→ How to complete this task
When you find the line with "# Shrunken copy" among the records below, reproduce it and each line after it exactly, ending with the line with "front, back = rings[0], rings[-1]".

Extracted data entries:
++++++++++
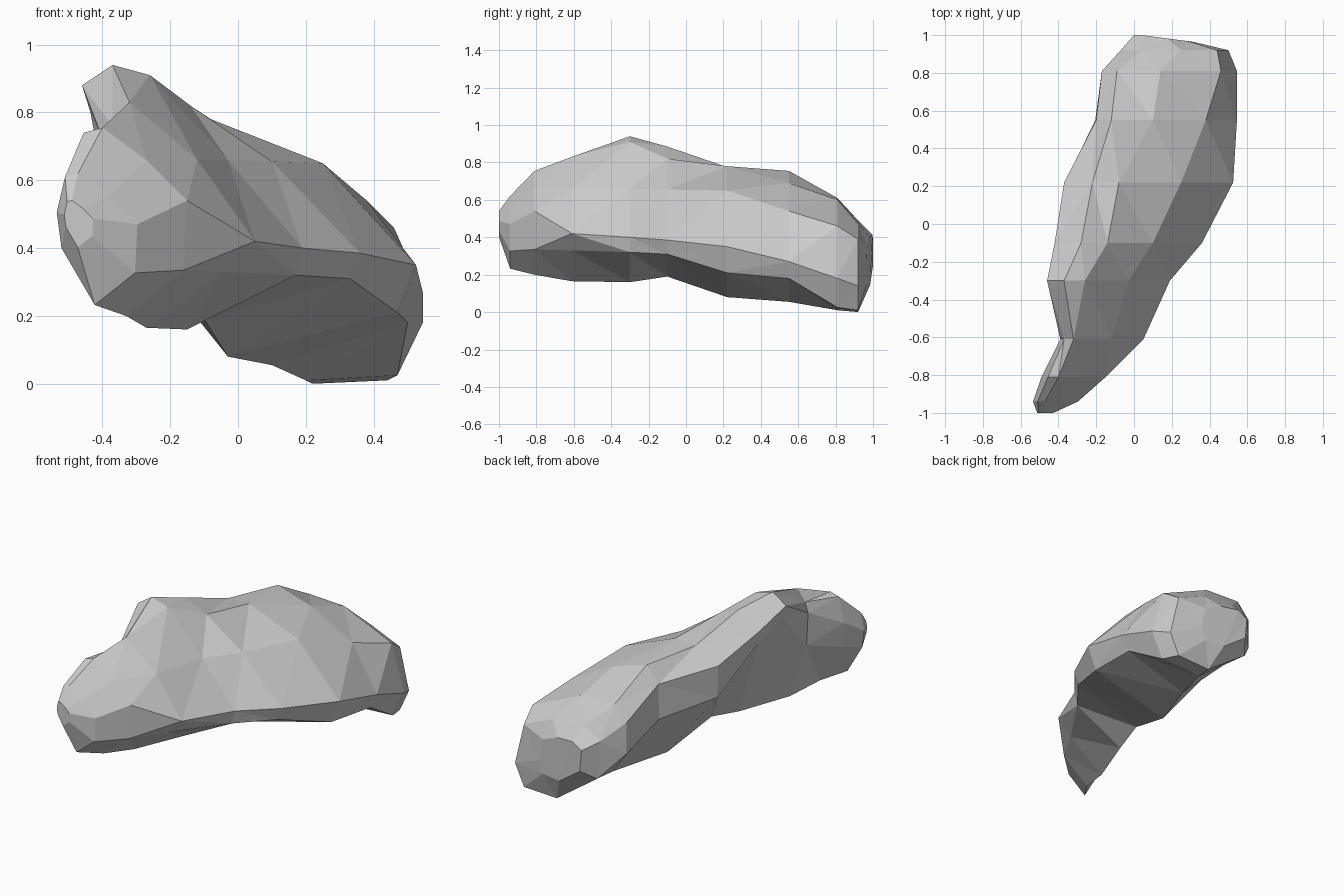
import bpy, bmesh
from mathutils import Vector

if "Cube" in bpy.data.objects:
    bpy.data.objects.remove(bpy.data.objects["Cube"])

# Cross-sections (x, z) along the length: left ridge, crest, slope, right rim, keel
sections = [
    (-0.81, [(-.47, .44), (-.49, .59), (-.455, .74), (-.40, .755), (-.27, .66), (-.15, .54), (-.16, .335), (-.33, .20)]),
    (-0.61, [(-.38, .50), (-.39, .70), (-.37, .76), (-.32, .83), (-.12, .66), (.05, .42), (-.04, .33), (-.27, .165)]),
    (-0.30, [(-.435, .80), (-.46, .88), (-.37, .94), (-.26, .91), (-.03, .66), (.19, .40), (.17, .32), (-.15, .16)]),
    (-0.10, [(-.41, .715), (-.42, .79), (-.28, .885), (-.14, .82), (.10, .655), (.36, .385), (.33, .31), (-.10, .19)]),
    (0.22, [(-.365, .50), (-.37, .69), (-.22, .775), (-.08, .78), (.25, .65), (.525, .35), (.47, .21), (-.03, .08)]),
    (0.55, [(-.205, .45), (-.20, .66), (-.12, .755), (.10, .69), (.38, .54), (.545, .27), (.50, .18), (.10, .055)]),
    (0.81, [(-.17, .33), (-.17, .52), (-.09, .61), (.14, .60), (.46, .46), (.545, .18), (.47, .025), (.20, .01)]),
]
back_end = (0.92, [(-.05, .19), (-.07, .42), (.04, .49), (.25, .47), (.44, .39), (.50, .14), (.44, .01), (.22, .00)])


def ring(y, pts):
    return [Vector((x, y, z)) for x, z in pts]


def tip(src, y, cx, cz, s, slant=0.0):
    # Shrunken copy of an end section, moved to a new centre
    c = sum(src, Vector()) / len(src)
    out = []
    for p in src:
        x = cx + (p.x - c.x) * s
        out.append(Vector((x, y - slant * max(0, x - .04), cz + (p.z - c.z) * s)))
    return out


rings = [ring(y, pts) for y, pts in sections + [back_end]]
front, back = rings[0], rings[-1]
rings = ([tip(front, -1.0, -.475, .485, .25), tip(front, -.94, -.43, .465, .70)] + rings
         + [tip(back, 1.0, .16, .29, .55, .13)])

# Loft the sections into one closed faceted rock
bm = bmesh.new()
loops = [[bm.verts.new(p) for p in r] for r in rings]
n = len(loops[0])
for a, b in zip(loops, loops[1:]):
    for i in range(n):
        j = (i + 1) % n
        bm.faces.new((a[i], a[j], b[j], b[i]))
bm.faces.new(loops[0])
bm.faces.new(loops[-1])
bmesh.ops.triangulate(bm, faces=bm.faces[:], quad_method='SHORT_EDGE')
bmesh.ops.recalc_face_normals(bm, faces=bm.faces[:])

mesh = bpy.data.meshes.new("rock")
bm.to_mesh(mesh)
bm.free()
rock = bpy.data.objects.new("rock", mesh)
bpy.context.collection.objects.link(rock)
++++++++++
→ Result for this exercise
    # Shrunken copy of an end section, moved to a new centre
    c = sum(src, Vector()) / len(src)
    out = []
    for p in src:
        x = cx + (p.x - c.x) * s
        out.append(Vector((x, y - slant * max(0, x - .04), cz + (p.z - c.z) * s)))
    return out


rings = [ring(y, pts) for y, pts in sections + [back_end]]
front, back = rings[0], rings[-1]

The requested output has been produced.